**Exercise description**
Where "return" appears in a line of the entries below, that line should be copied.

[Data extracted from a collection]
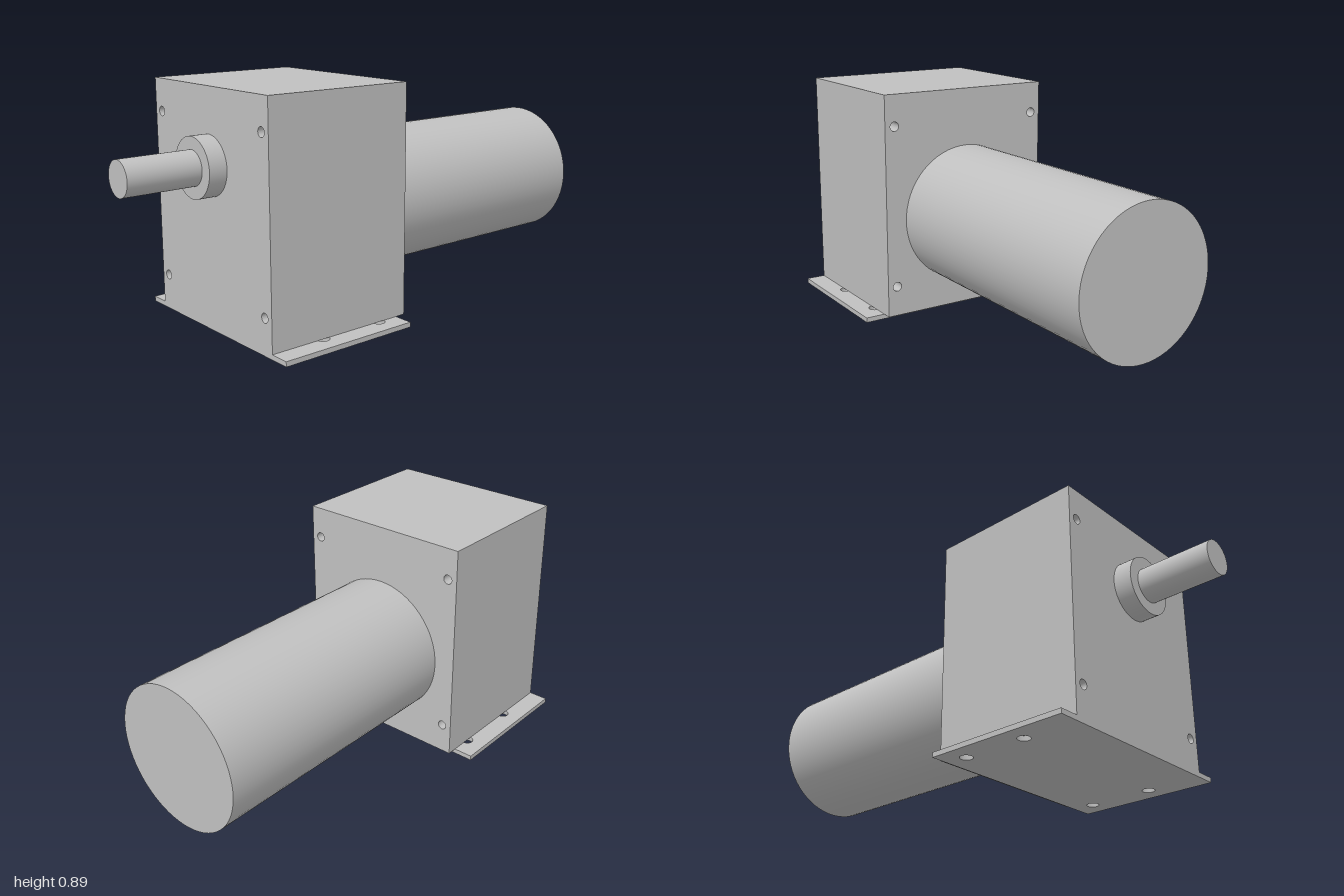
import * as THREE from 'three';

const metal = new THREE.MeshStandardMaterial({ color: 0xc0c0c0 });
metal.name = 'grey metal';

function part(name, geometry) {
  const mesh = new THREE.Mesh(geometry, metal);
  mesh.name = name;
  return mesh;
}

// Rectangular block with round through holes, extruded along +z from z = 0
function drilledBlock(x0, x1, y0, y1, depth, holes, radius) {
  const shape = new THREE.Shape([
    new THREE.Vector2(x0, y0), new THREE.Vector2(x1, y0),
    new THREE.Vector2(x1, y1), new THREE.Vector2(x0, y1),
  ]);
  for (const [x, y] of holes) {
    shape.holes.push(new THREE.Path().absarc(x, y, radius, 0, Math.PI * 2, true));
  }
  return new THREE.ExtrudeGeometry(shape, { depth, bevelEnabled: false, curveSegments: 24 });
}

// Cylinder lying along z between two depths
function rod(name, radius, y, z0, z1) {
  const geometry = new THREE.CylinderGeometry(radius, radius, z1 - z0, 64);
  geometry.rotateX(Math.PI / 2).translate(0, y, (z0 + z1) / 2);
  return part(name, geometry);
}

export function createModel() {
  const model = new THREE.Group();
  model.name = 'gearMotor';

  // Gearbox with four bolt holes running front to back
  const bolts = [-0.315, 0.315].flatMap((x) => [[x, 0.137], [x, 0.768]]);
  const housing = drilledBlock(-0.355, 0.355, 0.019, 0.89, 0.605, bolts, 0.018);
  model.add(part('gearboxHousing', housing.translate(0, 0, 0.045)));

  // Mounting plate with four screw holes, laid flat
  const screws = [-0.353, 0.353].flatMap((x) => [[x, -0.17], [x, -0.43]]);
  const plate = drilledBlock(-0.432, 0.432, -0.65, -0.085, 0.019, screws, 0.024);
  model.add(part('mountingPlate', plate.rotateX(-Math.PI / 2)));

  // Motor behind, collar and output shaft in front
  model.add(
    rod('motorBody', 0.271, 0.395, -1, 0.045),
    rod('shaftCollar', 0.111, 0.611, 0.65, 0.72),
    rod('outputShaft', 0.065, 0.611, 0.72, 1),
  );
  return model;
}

**Your response**
  return mesh;
  return new THREE.ExtrudeGeometry(shape, { depth, bevelEnabled: false, curveSegments: 24 });
  return part(name, geometry);
  return model;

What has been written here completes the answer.